Figurados are the catchall category describing cigars that have tapers and curves. They include such shapely smokes as torpedos, pyramids, perfectos and diademas. Typically figurados are harder to construct than parejos, a larger category that includes robustos, corona gordas, Churchills, lanceros and double coronas, among many others.
The five-year figurado streak began with the 2013 Cigar of the Year, the Montecristo No. 2. The cigar is a classic Cuban pirámide, or pyramid, with a sharp point. The 2014 Cigar of the Year, the Oliva Serie V Melanio Figuardo, is a perfecto, meaning it tapers at both the head and the foot.
In 2015, we named the My Father Le Bijou 1922 Torpedo Box Pressed cigar of the year, another figurado with a shape similar to the Monte 2, albeit flatter, as the cigar is pressed. The 2016 Cigar of the Year, the La Flor Dominicana Andalusian Bull, is an extremely difficult figurado to make, with a tapered head, a bulbous bottom and several curves.
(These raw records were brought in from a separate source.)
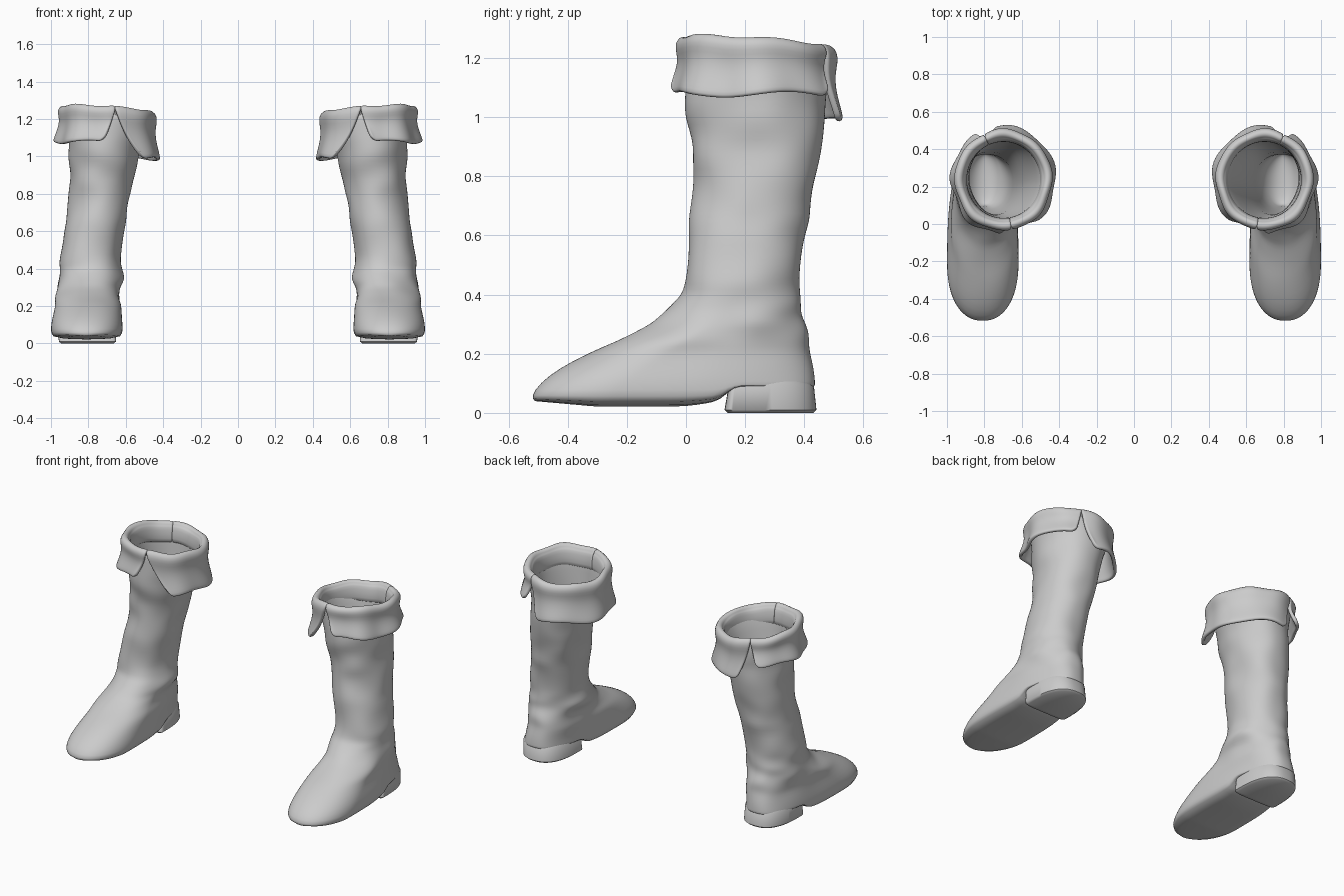
import bpy, bmesh
from math import sin, cos, pi, radians, exp
from mathutils import Vector, noise

if "Cube" in bpy.data.objects:
    bpy.data.objects.remove(bpy.data.objects["Cube"])

N = 72  # points around each cross-section


def spow(v, e):
    return (1 if v >= 0 else -1) * abs(v) ** e


def ring(z, y0, yw, y1, x0, x1, pf=2.0, pb=2.3):
    """Egg-shaped section: front y0, widest at yw, back y1."""
    pts = []
    for i in range(N):
        c, s = cos(2 * pi * i / N), sin(2 * pi * i / N)
        p, r = (pf, yw - y0) if c > 0 else (pb, y1 - yw)
        pts.append(Vector(((x0 + x1) / 2 + (x1 - x0) / 2 * spow(s, 2 / p),
                           yw - r * spow(c, 2 / p), z)))
    return pts


def finish(name, bm, subsurf=0, thickness=0, sharp=None):
    """Turn a bmesh into a smooth object mirrored to the other boot."""
    bmesh.ops.recalc_face_normals(bm, faces=bm.faces)
    me = bpy.data.meshes.new(name)
    bm.to_mesh(me)
    bm.free()
    for p in me.polygons:
        p.use_smooth = True
    if sharp:
        me.set_sharp_from_angle(angle=radians(sharp))
    ob = bpy.data.objects.new(name, me)
    bpy.context.collection.objects.link(ob)
    if thickness:
        m = ob.modifiers.new("Thickness", 'SOLIDIFY')
        m.thickness, m.offset = thickness, 0
    m = ob.modifiers.new("Other boot", 'MIRROR')
    m.use_mirror_merge = False
    if subsurf:
        m = ob.modifiers.new("Smooth", 'SUBSURF')
        m.levels = m.render_levels = subsurf
    return ob


def loft(name, rings, **kw):
    """Skin stacked rings and close both ends with strips of quads."""
    bm = bmesh.new()
    vs = [[bm.verts.new(p) for p in r] for r in rings]
    for a, b in zip(vs, vs[1:]):
        for i in range(N):
            j = (i + 1) % N
            bm.faces.new((a[i], a[j], b[j], b[i]))
    for r in (vs[0], vs[-1]):
        bm.faces.new((r[0], r[1], r[N - 1]))
        for i in range(1, N // 2 - 1):
            bm.faces.new((r[i], r[i + 1], r[N - i - 1], r[N - i]))
        bm.faces.new((r[N // 2 - 1], r[N // 2], r[N // 2 + 1]))
    return finish(name, bm, **kw)


def lerp_table(table, y):
    for (a, za), (b, zb) in zip(table, table[1:]):
        if y <= b:
            return za + (zb - za) * max(0, (y - a) / (b - a))
    return table[-1][1]


def densify(rows):
    """Insert a section halfway between neighbours, for finer wrinkles."""
    out = [rows[0]]
    for a, b in zip(rows, rows[1:]):
        if b[0] > .2:
            out.append(tuple((p + q) / 2 for p, q in zip(a, b)))
        out.append(b)
    return out


# Boot body: foot, shaft, then back down inside to the insole
SOLE = [(-.52, .04), (-.25, .015), (0, .02), (.12, .04), (.145, .09), (.5, .09)]
OUTER = [
    (.02, -.51, -.22, .425, .63, .99), (.055, -.525, -.22, .437, .617, 1.0),
    (.10, -.495, -.2, .437, .617, 1.0), (.15, -.43, -.13, .43, .62, .99),
    (.20, -.33, -.06, .42, .622, .975), (.25, -.215, .02, .412, .63, .97),
    (.30, -.125, .10, .405, .635, .965), (.35, -.06, .14, .395, .625, .955),
    (.40, -.015, .17, .385, .62, .945), (.47, .0, .19, .385, .625, .945),
    (.60, .01, .20, .40, .61, .93), (.70, .02, .21, .42, .595, .915),
    (.80, .03, .23, .445, .57, .905), (.90, .02, .235, .46, .56, .90),
    (1.0, .0, .235, .465, .53, .90), (1.1, .0, .24, .475, .505, .905),
    (1.225, .005, .24, .475, .465, .93)]
INNER = [
    (1.225, .027, .236, .447, .49, .906), (1.0, .035, .235, .44, .55, .875),
    (.80, .06, .23, .415, .60, .875), (.50, .04, .20, .36, .655, .915),
    (.14, .10, .22, .38, .67, .92)]


def tilt(x, y):
    """The rim dips toward the inner back."""
    return .07 * (x - .7) - .07 * (y - .236)


body = []
for row in densify(OUTER) + INNER:
    low = max(0, 1 - row[0] / .4)  # squarer outline toward the sole
    pts = ring(*row, pf=2 + .25 * low, pb=2.15 + .5 * low)
    for p in pts:
        k = min(1, max(0, (p.z - .1) / .15))  # leather wrinkles, none at the sole
        calm = min(1, max(0, (1.2 - p.z) / .15))
        ankle = exp(-((p.z - .32) / .1) ** 2)  # stronger creases at the ankle
        q = Vector((p.x * 5, p.y * 5, p.z * 10))
        amp = k * calm * (.015 + .012 * ankle)
        p.x += amp * noise.noise(q)
        p.y += amp * noise.noise(q + Vector((7, 3, 5)))
        p.z = max(p.z, lerp_table(SOLE, p.y)) + (1 - calm) * tilt(p.x, p.y)
    body.append(pts)
loft("boot_body", body, subsurf=1)

# Heel block, its top tucked inside the body
HEEL = [(0, .14, .18, .43, .665, .945), (.01, .13, .18, .441, .652, .958),
        (.095, .145, .18, .432, .655, .962), (.13, .15, .19, .40, .68, .94)]
loft("heel", [ring(*r, pf=6, pb=2.5) for r in HEEL], sharp=50)


# Folded cuff: two flaps hanging from the rim, split at front and back
def cuff_flap(name, a0, a1, open0, open1, drop, nu=48):
    # profile: (radius scale, height fraction below the rim)
    prof = [(.82, .60), (.825, .30), (.85, .10), (.88, .10), (.905, .0), (.955, -.02),
            (1.0, .05), (1.005, .16), (.97, .34), (.985, .55), (1.03, .75),
            (1.075, .92), (1.08, 1.0)]
    bm = bmesh.new()
    grid = []
    for s, f in prof:
        g = max(0, f) ** 1.3 if s > .96 else 0
        w = min(1, max(0, (s - .84) / .1))
        row = []
        for i in range(nu + 1):
            u = i / nu
            lo, hi = a0 + open0 * g, a1 - open1 * g
            a = radians(lo + (hi - lo) * u)
            edge = max(0, abs(2 * u - 1) - .9) * 10  # rounded lower corners
            bottom = drop + .025 * edge ** 2 + .010 * sin(4 * a)
            wave = w * (.012 * sin(5 * a) + .012 * sin(8 * a + 2)) + .03 * g * sin(7 * a + 1)
            x = .698 + .25 * (s + wave) * cos(a)
            y = .236 + .26 * (s + wave) * sin(a)
            top = 1.243 + tilt(x, y) + .004 * sin(6 * a)
            row.append(bm.verts.new((x, y, top - f * (top - bottom if s > .96 else .2))))
        grid.append(row)
    for a, b in zip(grid, grid[1:]):
        for i in range(nu):
            bm.faces.new((a[i], a[i + 1], b[i + 1], b[i]))
    finish(name, bm, subsurf=1, thickness=.022)


cuff_flap("cuff_outer_flap", -100, 66.5, 13, 8, 1.075)
cuff_flap("cuff_inner_flap", 65.5, 261, 16, 32, .985)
And the 2017 Cigar of the Year, the Arturo Fuente Don Carlos Eye of the Shark, is a distinctive figuardo with a tapered, pointed head and a box-pressed bottom two-thirds.
Historically, six of the 15 cigars named cigar of the year (40 percent) have been figuardos, while the other nine were parejos.
Five of of the cigars on our Top 25 cigars of 2018 list (or 20 percent) are figuardos: The Padrón Family Reserve No. 44 (Cigar No. 4, 95 points); the Arturo Fuente Hemingway Work of Art (No. 6, 94 points); The Alec Bradley Black Market Estelí Torpedo (No. 9, 93 points); the La Flor Dominicana Double Ligero Chisel (No. 13, 93 points) and the Trinidad Santiago Belicoso (No. 22, 92 points).